So the blurb actually doesn’t do justice to the layered story-telling. It primarily is the story of Mariko Oshiro – the only lady detective on the Tokyo Metropolitan Police Department. Now Steve could have played just this one card and made the story wildly exciting and interesting. But he chooses to infuse the story with historical layers – going back to the times even before the first Shogunate of Japan – then cutting back to 16th century and finally bridging the gaps in 1945, the end of second world war. The manner in which these stories are linked together is fascinating.
So Mariko – struggling against the stereotypes and chauvinism – is vying to get into the more exciting narcotics investigation department. But the fact that she is female and has a sister – struggling with her addiction to drugs – makes things doubly difficult. These struggles mired in a long rich historical context of Japan actually makes Mariko’s story more appealing – and elicits the reader’s empathy effortlessly. We’ve seen this. Glass ceiling. Gender bias. But Mariko rises up through all this.
Being assigned to a seemingly innocuous case of attempted burglary for an antique sword seemed like the end of the road for ambitious Mariko. But soon the layers peel off. Professor Yasuo Yamada – who owns the artifact – the antique sword – seems like the perfect Master Shifu urging Mariko to find her inner peace. As well as teaching her the art of sword-fighting simultaneously filling her in on the fascinating history of this sword – entwined with two others. The famed swords are the only ones to be made by a genius swordsmith named Inazuma to have survived and shaped history.
Mariko gets drawn into the case – even as a new yakuzai in town seems hell bent on changing the rules of drug-trafficking in the city. The story gets twisty and delightful with the author going back in time to establish the “fated” powers of the famed swords – each era detailing how the swords rewrite the fates of the sword-wielders and those around them. The mention of magic is subtle and not over-stated but remains an intriguing presence throughout the story.
Mariko is a fascinating female lead to get behind of. Easy to like, righteous to a fault and bogged down by her own personal demons, she is definitely the central tour-de-force in terms of characters. The wise sage/grasshopper sensei – Master Shifu aka Professor Yamada is someone we’ve probably seen in different avatars but is a critical bridge to different parts of the story. The rest of the characters as well – each era demanding a new “hero” and plotline – are also very well-drawn out and confirm well to the overall plot of the “fated” blades.
What makes this debut eminently readable is actually the detailed research of Japanese culture that shines through Steve’s nuanced writing.
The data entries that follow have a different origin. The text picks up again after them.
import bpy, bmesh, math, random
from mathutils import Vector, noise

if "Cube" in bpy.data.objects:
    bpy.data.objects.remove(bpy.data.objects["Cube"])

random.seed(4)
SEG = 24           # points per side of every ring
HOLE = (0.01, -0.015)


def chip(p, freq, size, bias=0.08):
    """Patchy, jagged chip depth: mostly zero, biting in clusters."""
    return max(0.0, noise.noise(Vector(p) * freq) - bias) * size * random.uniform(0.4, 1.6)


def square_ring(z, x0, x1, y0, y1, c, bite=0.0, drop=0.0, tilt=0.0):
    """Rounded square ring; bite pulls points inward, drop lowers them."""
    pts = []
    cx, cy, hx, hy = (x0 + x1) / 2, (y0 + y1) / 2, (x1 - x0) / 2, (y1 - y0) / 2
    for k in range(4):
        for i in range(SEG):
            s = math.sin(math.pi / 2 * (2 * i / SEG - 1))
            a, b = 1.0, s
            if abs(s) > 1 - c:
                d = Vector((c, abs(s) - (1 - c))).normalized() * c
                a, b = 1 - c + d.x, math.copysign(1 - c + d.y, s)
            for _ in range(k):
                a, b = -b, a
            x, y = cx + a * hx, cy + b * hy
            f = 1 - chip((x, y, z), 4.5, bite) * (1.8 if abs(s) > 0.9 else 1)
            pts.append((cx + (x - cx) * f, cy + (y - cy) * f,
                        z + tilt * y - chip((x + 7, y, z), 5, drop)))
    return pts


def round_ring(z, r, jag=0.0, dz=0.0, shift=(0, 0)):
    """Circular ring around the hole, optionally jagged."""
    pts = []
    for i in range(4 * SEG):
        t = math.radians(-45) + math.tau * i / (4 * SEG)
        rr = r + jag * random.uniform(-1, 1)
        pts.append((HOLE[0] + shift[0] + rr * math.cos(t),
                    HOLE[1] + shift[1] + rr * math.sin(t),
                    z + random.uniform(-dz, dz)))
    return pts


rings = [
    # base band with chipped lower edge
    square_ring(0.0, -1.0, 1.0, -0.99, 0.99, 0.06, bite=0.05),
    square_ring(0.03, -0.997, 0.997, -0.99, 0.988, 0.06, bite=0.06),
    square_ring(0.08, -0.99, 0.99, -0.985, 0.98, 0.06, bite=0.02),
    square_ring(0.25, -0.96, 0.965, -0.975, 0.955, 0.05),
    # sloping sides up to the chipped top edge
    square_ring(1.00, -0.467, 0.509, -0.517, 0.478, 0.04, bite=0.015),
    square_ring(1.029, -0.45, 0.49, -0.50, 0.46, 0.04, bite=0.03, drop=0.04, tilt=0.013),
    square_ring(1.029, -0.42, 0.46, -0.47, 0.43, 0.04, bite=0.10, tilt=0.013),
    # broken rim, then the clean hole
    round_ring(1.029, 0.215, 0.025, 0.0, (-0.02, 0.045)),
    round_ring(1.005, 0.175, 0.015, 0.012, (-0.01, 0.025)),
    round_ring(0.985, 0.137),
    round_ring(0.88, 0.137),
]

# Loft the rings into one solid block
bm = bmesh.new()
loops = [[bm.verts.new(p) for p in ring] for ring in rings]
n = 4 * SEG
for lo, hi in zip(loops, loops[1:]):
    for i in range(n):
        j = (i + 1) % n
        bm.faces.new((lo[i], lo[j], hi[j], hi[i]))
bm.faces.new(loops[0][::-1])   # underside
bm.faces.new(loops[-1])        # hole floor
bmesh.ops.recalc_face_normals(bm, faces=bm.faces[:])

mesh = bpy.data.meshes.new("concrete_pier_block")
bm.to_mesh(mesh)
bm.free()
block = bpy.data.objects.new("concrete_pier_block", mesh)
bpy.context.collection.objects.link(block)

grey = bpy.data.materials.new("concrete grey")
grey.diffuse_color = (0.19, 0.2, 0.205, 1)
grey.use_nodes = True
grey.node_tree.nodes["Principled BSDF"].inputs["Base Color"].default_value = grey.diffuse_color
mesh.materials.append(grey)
I loved the way he delves into the cultural minutiae of Japan across different eras – making it real and retaining all of the complexities without losing the reader.
Overall, this is a fantastic debut and a series in which I definitely will pick up the rest of the books. Mariko definitely deserves more stories set in this world and am hoping Steve’s research brings in more aspects of the Japanese culture to rest of the world. More power to you!